Entries provided below:
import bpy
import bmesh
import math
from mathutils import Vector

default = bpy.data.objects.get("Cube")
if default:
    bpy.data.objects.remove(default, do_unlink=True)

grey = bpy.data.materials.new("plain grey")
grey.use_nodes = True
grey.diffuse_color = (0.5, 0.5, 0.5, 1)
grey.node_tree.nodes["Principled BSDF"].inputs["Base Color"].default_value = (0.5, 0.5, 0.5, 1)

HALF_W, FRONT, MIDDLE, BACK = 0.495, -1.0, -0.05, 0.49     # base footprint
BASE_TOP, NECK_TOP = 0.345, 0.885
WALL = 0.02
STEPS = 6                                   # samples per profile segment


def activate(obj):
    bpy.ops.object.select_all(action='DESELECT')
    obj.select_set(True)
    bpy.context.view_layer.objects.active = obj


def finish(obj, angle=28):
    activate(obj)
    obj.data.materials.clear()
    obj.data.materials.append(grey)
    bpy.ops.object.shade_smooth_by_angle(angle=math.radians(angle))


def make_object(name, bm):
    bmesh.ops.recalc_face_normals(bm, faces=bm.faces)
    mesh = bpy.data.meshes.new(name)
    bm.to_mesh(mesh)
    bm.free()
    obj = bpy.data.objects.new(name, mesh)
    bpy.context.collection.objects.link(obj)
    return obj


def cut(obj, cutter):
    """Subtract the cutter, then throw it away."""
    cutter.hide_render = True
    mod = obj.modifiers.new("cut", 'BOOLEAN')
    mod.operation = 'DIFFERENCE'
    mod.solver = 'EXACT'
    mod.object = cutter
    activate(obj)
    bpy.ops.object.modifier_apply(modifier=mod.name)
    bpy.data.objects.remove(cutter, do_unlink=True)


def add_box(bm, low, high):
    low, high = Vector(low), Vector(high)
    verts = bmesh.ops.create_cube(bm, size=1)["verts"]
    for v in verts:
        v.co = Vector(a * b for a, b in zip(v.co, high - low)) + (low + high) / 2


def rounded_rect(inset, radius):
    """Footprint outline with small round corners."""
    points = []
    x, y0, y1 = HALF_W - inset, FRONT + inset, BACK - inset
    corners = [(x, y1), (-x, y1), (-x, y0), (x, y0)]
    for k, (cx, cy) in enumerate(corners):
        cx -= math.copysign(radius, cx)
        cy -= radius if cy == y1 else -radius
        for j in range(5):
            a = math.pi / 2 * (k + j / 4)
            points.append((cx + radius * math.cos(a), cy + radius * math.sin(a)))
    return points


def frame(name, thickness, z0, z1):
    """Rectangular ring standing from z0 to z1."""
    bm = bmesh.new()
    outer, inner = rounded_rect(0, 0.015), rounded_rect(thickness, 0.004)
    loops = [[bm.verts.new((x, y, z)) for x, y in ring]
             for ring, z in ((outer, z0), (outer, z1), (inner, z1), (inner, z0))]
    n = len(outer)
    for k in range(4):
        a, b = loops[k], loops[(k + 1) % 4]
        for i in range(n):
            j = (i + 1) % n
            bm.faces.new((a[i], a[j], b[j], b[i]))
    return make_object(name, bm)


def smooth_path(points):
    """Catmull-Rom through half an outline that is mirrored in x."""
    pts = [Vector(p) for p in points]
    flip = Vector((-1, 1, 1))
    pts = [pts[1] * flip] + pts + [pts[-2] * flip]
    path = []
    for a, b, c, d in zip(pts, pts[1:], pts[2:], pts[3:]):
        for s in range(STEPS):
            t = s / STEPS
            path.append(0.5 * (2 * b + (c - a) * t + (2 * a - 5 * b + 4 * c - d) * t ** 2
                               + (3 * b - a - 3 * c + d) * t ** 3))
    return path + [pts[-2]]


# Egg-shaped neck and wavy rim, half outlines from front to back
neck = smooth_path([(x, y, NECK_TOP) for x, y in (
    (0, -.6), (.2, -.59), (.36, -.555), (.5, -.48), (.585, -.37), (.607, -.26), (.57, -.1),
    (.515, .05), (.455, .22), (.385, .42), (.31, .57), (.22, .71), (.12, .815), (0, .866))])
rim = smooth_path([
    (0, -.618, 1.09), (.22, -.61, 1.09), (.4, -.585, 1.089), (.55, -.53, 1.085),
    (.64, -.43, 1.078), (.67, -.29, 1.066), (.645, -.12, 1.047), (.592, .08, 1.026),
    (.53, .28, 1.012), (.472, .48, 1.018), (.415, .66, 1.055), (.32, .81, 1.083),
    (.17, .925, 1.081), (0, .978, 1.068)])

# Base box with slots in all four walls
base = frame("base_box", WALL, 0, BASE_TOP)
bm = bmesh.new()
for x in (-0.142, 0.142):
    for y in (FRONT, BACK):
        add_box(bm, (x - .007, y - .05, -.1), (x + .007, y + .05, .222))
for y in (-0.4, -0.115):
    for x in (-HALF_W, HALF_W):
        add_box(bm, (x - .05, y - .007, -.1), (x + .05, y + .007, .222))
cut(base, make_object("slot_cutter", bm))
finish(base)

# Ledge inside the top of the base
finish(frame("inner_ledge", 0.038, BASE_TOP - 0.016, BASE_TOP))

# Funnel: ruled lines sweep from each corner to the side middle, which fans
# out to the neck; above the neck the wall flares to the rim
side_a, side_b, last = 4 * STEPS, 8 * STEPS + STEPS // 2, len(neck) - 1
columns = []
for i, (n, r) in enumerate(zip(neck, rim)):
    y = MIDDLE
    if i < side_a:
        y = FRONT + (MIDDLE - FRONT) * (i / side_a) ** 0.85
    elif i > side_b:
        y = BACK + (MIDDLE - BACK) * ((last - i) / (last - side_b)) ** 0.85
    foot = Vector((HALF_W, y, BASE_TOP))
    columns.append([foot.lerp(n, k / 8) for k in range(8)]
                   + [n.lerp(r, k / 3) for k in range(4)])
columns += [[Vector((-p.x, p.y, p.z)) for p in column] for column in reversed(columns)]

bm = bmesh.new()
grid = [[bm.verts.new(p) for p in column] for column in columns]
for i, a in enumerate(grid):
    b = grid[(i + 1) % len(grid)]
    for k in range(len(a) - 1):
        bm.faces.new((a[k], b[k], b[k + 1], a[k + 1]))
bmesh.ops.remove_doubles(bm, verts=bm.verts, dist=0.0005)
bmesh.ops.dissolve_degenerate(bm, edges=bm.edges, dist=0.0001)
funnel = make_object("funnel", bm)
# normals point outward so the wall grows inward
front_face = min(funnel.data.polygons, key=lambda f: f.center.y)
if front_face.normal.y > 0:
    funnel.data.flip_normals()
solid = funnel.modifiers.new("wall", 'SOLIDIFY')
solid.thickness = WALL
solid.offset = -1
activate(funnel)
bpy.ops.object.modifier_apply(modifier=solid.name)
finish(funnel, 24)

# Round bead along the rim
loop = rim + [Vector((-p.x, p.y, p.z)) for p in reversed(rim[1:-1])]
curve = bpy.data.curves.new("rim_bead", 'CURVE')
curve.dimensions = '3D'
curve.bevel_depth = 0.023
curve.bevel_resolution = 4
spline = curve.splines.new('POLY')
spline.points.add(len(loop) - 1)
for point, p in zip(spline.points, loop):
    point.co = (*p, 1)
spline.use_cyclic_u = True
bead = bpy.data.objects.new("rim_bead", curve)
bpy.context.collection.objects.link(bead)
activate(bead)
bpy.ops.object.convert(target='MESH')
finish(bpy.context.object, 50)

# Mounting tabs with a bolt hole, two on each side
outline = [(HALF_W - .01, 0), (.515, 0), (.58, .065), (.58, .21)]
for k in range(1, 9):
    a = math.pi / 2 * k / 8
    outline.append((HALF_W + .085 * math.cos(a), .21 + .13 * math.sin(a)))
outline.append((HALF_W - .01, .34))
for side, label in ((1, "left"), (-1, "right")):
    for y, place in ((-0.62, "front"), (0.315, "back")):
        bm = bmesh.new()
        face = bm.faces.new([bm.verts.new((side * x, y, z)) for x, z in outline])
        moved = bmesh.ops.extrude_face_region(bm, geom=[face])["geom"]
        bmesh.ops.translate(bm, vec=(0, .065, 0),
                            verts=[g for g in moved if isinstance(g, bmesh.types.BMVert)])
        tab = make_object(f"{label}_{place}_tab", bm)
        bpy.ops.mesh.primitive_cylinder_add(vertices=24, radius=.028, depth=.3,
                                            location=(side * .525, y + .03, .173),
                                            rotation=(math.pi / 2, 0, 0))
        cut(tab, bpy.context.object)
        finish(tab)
End of Entries provided.
Among the lines above, list those that contain the word "solid".

§ Response to the exercise
solid = funnel.modifiers.new("wall", 'SOLIDIFY')
solid.thickness = WALL
solid.offset = -1
bpy.ops.object.modifier_apply(modifier=solid.name)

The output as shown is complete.